After allowing to cool - I made a chocolate Ganache and before it thickened to much (cooled) I put a thin layer on both the cupcakes and cheesecake. I would suggest that you let this cool until VERY set before the next thing I did. (learned the hard way) Then topped it off with a whipped cream type topping. Place in the fridge and chill for 4 to 6 hours. (topping was whip cream, sugar, vanilla, dissolved gelatin and Grand Marnier)
Both were a huge hit at the office... so much so that I am now asked to bring in cheesecake at all meetings - now matter how small. I guess they like 'em!
P.S. the above crust is also very yummy with a pumpkin cheesecake. For the topping on pumpkin - I used one of the whip cream makers that use the cylinders - added some vanilla, cinnamon and ginger. I did not add any sweetener as the contrast between the topping and cheesecake were a perfect match. ( you could use pumpkin pie spice in place of the above spices). Serve as you would pumpkin pie - with a dollup of the seasoned whipped cream.
I would like to share this simple baked cheesecake recipe that my family love. The cake sinks ever slightly in the centre thus enabling me to pour a bluberry pie filling topping just before cutting. Sometimes I add lemon juice from 2 lemons to produce a lemon baked cheese cake.
Cream cheese mixture:
24 oz cream cheese at room temperature
1 cup castor sugar
1 cup sour cream
3 eggs lightly beaten
1 tbsp grated lemon zest
10 pieces digestive biscuits - finely crushed
1/2 cup melted butter
1 tbsp sugar
Mix crushed biscuits with melted butter and sugar.
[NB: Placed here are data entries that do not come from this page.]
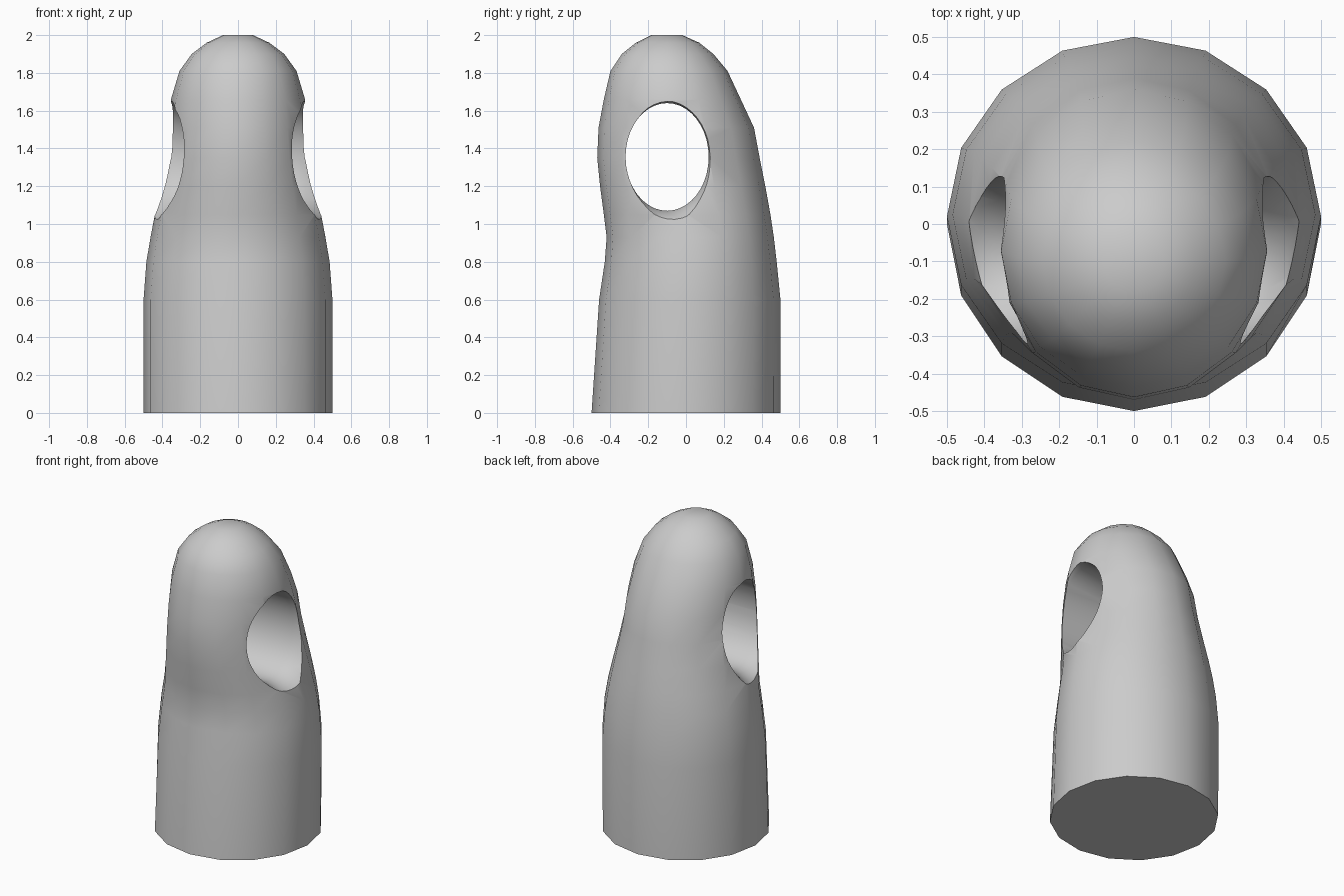
import bpy, bmesh, math

if "Cube" in bpy.data.objects:
    bpy.data.objects.remove(bpy.data.objects["Cube"])

def loft(name, rings):
    """Skin a closed solid through rings of points."""
    bm = bmesh.new()
    loops = [[bm.verts.new(p) for p in ring] for ring in rings]
    n = len(loops[0])
    for a, b in zip(loops, loops[1:]):
        for i in range(n):
            j = (i + 1) % n
            bm.faces.new((a[i], a[j], b[j], b[i]))
    bm.faces.new(loops[0][::-1])
    bm.faces.new(loops[-1])
    bmesh.ops.recalc_face_normals(bm, faces=bm.faces)
    me = bpy.data.meshes.new(name)
    bm.to_mesh(me)
    bm.free()
    ob = bpy.data.objects.new(name, me)
    bpy.context.collection.objects.link(ob)
    return ob

def circle(n):
    return [(math.cos(2 * math.pi * i / n), math.sin(2 * math.pi * i / n)) for i in range(n)]

# Body: height, half width, front y, back y
profile = [
    (0.00, 0.50, -0.50, 0.50), (0.60, 0.50, -0.46, 0.50),
    (0.80, 0.485, -0.43, 0.48), (0.93, 0.463, -0.42, 0.465),
    (1.05, 0.44, -0.435, 0.447), (1.20, 0.41, -0.455, 0.42),
    (1.35, 0.385, -0.47, 0.39), (1.51, 0.37, -0.463, 0.36),
    (1.66, 0.355, -0.435, 0.29), (1.81, 0.31, -0.40, 0.22),
    (1.90, 0.245, -0.34, 0.145), (1.96, 0.165, -0.265, 0.07),
    (2.00, 0.08, -0.185, -0.02)]
rings = [[(w * c, (f + b) / 2 + (b - f) / 2 * s, z) for c, s in circle(16)]
         for z, w, f, b in profile]
body = loft("peg_body", rings)

# Flared cutter for the oval hole through the sides
half = [(0.31, 1.0), (0.36, 1.04), (0.41, 1.12), (0.46, 1.25), (0.6, 1.35)]
stations = [(-x, s) for x, s in reversed(half)] + half
cutter = loft("hole_cutter", [
    [(x, -0.1 + 0.22 * k * c, 1.355 + 0.285 * k * s) for c, s in circle(40)]
    for x, k in stations])
cutter.hide_render = True

bpy.context.view_layer.objects.active = body
body.select_set(True)
mod = body.modifiers.new("hole", 'BOOLEAN')
mod.operation = 'DIFFERENCE'
mod.solver = 'EXACT'
mod.object = cutter
bpy.ops.object.modifier_apply(modifier="hole")
bpy.data.objects.remove(cutter)

bpy.ops.object.shade_smooth_by_angle(angle=math.radians(40))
Press firmly to base of a 8" spring form pan that has been lined with aluminium foil. Chill in fridge.
Cream the cheese in the food processor till soft. Add sugar followed by beaten egg, sour cream and finally lemon zest. Use a spatula if necessary to scrape the sides of the food processor to ensure the cheese mixture is well combined. Avoid beating the final mixture too long.
Pour over prepared crumb base. Bake bain-marie 170C for 50-55mins. Cool in spring-form pan.
Remove onto a serving plate. Pour 1 cup blueberry pie filling.
btw, i was an engineer but now is a SAHM :-)
I peel the liners and eat like a cupcake.
These cupcakes taste great but i'm just wondering about a few things - my cupcakes fall in the middle after they have been in the oven. Does this have something to do with the amount of time I heat them or the way I mix them? Just wondering if there is anyone who knows how to remedy this? Also - should the cupcakes be firm/ should the liners come off easily - as mine keep sticking to the liners.
Any help would be highly appreciated!
check your oven temp with an independent thermometer to ensure it is close to the set point - ovens are notorious for errors on that.
you'll need to pay attention to the bake temp - the smaller muffin size will bake fast and burn easier - so start with a somewhat lower temp - I'd guess 50F ' less....
I am definitely going to try this recipe - love cheesecake. As an engineer, not too worried about the calories - will figure that out later... :P
Thanks for posting this delicious recipe.
Sorry.. I am a newbie in baking and I ask the most stupid questions... bear with me. :unsure:
they are not the dark non-stick.
on the first go around I'd follow the manufacturer's recommendation and adjust as needed from that experience.